MONDAY SCOUTING REPORT
The stock market is coming off of a rare down week, with the S&P 500 falling 2.1% by Friday’s close.
Meanwhile, the latest reports continue to suggest that the U.S. is heading for a spring swoon. As such, everyone will be looking for clues of a pick-up or slowdown in economic activity.
Indeed, this week will be busy with economic data, and major companies like Caterpillar, Apple, Boeing, Starbucks, and ExxonMobil all announcing their Q1 financial results.
- Deflation – The inflation hawks have been silenced as commodities prices tumbled. “The CRB Index has fallen nearly 9% over the past three months,” noted Marc Chandler of Brown Brothers. Sure, inflation doesn’t appear to be a near-term threat. But falling prices could be a sign of bad news. “Commodity markets are certainly turning in to the new radio wave of slower global economic growth as they have not done since the start of the Great Recession in 2007-2008,” said Wells Fargo’s John Silvia.
- Exogenous Shocks – The horrific bombing at the Boston Marathon, the tragic explosion at the West fertiliser plant in Texas, and the devastating earthquake in Sichuan, China last week are just a few reminders that we can be blindsided by any number of exogenous shocks. Some can be caused by accidents, some can be caused by mother nature, and some can be caused by pure evil. In addition to having a sad human toll, these events usually come with unfavorable impacts on the financial markets and the economy.
- Existing Home Sales (Monday) and New Home Sales (Tuesday): Economists estimate that existing home sales climbed by 0.4% in March. “Some of the surge in the condo/co-op component in February was probably reversed in March,” said High Frequency Economics’ Jim O’Sullivan who is expecting a decline.

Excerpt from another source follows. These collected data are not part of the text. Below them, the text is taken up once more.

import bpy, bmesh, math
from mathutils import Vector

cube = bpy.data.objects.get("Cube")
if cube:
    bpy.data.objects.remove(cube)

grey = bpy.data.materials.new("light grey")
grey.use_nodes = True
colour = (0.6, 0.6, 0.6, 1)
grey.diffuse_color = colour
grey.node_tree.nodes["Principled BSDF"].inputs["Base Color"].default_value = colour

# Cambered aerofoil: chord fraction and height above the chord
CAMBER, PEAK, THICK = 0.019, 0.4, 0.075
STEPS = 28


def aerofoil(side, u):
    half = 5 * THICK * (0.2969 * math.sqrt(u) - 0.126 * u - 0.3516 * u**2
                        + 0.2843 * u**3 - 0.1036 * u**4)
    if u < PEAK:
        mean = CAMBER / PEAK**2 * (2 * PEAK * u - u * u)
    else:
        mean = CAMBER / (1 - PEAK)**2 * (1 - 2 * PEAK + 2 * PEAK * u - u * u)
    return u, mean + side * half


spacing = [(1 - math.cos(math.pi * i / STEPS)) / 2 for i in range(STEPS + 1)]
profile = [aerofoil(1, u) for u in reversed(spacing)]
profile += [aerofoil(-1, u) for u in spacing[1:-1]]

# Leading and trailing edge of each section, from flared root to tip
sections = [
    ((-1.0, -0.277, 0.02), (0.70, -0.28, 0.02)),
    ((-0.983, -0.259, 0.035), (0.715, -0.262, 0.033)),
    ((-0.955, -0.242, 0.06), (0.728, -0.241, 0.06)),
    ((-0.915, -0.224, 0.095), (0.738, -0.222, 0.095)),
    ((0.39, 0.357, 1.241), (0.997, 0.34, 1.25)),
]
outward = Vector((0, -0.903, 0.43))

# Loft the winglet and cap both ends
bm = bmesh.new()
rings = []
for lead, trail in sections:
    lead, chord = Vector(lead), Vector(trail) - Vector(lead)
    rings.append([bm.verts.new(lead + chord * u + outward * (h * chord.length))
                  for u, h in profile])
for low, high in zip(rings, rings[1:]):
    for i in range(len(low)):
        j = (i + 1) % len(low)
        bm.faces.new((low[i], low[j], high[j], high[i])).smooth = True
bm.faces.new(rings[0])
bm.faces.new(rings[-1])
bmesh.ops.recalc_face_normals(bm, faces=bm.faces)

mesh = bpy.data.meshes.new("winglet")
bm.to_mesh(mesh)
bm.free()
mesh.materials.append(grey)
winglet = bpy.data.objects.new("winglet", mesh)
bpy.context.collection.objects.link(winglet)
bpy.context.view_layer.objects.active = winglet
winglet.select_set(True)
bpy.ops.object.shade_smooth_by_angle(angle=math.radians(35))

New Home sales are expected to climb 1.9%. “The drop in sales in February was probably at least partly reversed,” said O’Sullivan.
- Durable Goods Orders (Wednesday): Economists estimate a 2.9% drop in March orders. “Our expectation is that the stronger headline reading from February will be reversed,” said Wells Fargo’s John Silvia. “Durable orders likely fell 1.8 per cent in March as the volatile swings in aircraft and defence orders continue. Excluding transportation orders, we expect new orders to increase 0.2 per cent for the month.” “Through the rest of this year, we expect business fixed investment to slowly pick up and, thus, core capital goods orders should return to a more robust pace of growth as the year progresses.”
- Q1 GDP (Friday): Economists estimate that GDP grew at a 3.1% rate during the first three months of the year. “Consumer spending appears to have accelerated in Q1, despite concerns of drag from higher payroll taxes and higher tax rates on upper income individuals,” said UBS’s Kevin Cummins. “Net export appear to have shaved about 0.4 percentage points from growth, as some of the pickup in consumer spending likely boosted imports. Federal spending appears to have rebounded after plunging in Q4. But business investment probably softened.”
“Of the 102 companies that have reported earnings to dat for Q1 2013, 72% have reported earnings above the mean estimate and 45% have reported revenues above the mean estimate,” said FactSet’s John Butters.
Despite the beats, growth is expected to be just above break even. And this is as corporate profit margins sit at record highs. This is a combination that has market sceptics like John Hussman concerned.
“This fragile equilibrium that we’re in because of monetary policy, because of fiscal policy, and because of the combination of yield-seeking plus the apperence of yield through forward operating earnings because profit margins are elevated — this creates an environment where stock returns prospectively are very low,” he argued in a recent presentation.
Hussman sees 3.5% average annual returns in the stock market over the next 10 years.